* WHAT IS EXPECTED
All that should appear is the run of lines from the one containing "w, b, r = W - inset, BACK - inset, 0.035" through the end of the records, each repeated exactly.

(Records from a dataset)
____________
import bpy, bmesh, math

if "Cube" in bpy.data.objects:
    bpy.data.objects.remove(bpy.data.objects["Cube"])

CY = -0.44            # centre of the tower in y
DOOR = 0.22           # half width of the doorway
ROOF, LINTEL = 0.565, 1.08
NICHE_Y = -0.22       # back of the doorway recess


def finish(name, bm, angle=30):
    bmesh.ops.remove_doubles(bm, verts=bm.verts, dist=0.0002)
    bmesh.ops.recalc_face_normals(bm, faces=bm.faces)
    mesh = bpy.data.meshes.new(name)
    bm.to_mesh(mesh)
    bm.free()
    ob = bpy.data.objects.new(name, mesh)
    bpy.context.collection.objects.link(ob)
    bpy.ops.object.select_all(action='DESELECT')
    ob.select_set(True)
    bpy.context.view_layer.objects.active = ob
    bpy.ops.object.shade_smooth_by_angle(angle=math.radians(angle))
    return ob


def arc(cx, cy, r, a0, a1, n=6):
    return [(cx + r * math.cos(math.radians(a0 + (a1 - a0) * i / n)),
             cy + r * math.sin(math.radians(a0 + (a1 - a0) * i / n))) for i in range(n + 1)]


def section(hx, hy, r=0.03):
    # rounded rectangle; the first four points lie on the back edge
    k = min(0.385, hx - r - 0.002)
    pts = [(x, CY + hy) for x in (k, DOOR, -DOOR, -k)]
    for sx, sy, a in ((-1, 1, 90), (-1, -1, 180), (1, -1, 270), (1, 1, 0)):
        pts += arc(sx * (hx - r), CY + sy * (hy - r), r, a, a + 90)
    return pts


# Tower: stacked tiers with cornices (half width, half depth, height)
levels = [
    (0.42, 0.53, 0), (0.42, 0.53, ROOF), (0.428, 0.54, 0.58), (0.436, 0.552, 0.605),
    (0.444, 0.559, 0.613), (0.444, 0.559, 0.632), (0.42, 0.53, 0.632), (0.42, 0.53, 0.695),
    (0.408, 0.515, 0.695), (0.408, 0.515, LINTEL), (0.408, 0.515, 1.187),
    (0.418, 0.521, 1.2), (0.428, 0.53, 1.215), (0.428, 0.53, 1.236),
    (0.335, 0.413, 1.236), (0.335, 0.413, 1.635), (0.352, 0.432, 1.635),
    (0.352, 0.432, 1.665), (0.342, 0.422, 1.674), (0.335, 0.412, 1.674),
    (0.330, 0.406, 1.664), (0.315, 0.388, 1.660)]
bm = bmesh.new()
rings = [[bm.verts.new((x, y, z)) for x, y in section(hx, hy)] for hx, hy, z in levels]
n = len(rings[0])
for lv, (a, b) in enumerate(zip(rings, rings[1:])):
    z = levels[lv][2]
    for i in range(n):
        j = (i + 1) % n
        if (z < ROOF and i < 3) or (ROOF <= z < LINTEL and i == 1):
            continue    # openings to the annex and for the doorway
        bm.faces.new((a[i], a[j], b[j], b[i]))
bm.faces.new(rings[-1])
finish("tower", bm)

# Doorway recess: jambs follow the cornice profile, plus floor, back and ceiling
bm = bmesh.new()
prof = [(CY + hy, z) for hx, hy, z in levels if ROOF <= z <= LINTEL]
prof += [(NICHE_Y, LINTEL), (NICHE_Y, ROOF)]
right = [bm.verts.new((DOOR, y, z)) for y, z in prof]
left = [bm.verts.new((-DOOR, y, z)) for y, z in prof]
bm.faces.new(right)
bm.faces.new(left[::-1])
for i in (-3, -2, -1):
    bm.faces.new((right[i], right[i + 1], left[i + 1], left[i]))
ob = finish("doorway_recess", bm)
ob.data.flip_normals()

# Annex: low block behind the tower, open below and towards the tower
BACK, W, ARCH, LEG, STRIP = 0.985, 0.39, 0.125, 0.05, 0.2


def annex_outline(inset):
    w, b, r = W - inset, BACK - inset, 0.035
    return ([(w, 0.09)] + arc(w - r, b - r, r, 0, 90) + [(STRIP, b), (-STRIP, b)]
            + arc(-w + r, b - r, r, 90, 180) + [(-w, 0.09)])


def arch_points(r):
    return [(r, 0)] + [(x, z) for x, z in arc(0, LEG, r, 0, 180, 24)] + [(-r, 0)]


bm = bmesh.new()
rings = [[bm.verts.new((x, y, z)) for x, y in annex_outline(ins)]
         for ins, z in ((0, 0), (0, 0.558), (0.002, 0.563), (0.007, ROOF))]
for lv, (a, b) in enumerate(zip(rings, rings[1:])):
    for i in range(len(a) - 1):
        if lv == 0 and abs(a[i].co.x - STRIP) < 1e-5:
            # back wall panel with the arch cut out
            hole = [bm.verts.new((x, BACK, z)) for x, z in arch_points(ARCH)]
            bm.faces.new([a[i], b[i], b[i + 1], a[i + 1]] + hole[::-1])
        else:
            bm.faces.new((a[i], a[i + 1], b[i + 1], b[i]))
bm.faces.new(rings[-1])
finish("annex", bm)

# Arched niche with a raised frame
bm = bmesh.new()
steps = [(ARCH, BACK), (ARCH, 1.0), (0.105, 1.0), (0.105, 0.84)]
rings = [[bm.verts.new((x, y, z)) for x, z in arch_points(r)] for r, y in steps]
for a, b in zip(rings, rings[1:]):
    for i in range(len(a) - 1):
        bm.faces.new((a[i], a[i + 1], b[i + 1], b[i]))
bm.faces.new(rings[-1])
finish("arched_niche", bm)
____________
* TASK OUTPUT
    w, b, r = W - inset, BACK - inset, 0.035
    return ([(w, 0.09)] + arc(w - r, b - r, r, 0, 90) + [(STRIP, b), (-STRIP, b)]
            + arc(-w + r, b - r, r, 90, 180) + [(-w, 0.09)])


def arch_points(r):
    return [(r, 0)] + [(x, z) for x, z in arc(0, LEG, r, 0, 180, 24)] + [(-r, 0)]


bm = bmesh.new()
rings = [[bm.verts.new((x, y, z)) for x, y in annex_outline(ins)]
         for ins, z in ((0, 0), (0, 0.558), (0.002, 0.563), (0.007, ROOF))]
for lv, (a, b) in enumerate(zip(rings, rings[1:])):
    for i in range(len(a) - 1):
        if lv == 0 and abs(a[i].co.x - STRIP) < 1e-5:
            # back wall panel with the arch cut out
            hole = [bm.verts.new((x, BACK, z)) for x, z in arch_points(ARCH)]
            bm.faces.new([a[i], b[i], b[i + 1], a[i + 1]] + hole[::-1])
        else:
            bm.faces.new((a[i], a[i + 1], b[i + 1], b[i]))
bm.faces.new(rings[-1])
finish("annex", bm)

# Arched niche with a raised frame
bm = bmesh.new()
steps = [(ARCH, BACK), (ARCH, 1.0), (0.105, 1.0), (0.105, 0.84)]
rings = [[bm.verts.new((x, y, z)) for x, z in arch_points(r)] for r, y in steps]
for a, b in zip(rings, rings[1:]):
    for i in range(len(a) - 1):
        bm.faces.new((a[i], a[i + 1], b[i + 1], b[i]))
bm.faces.new(rings[-1])
finish("arched_niche", bm)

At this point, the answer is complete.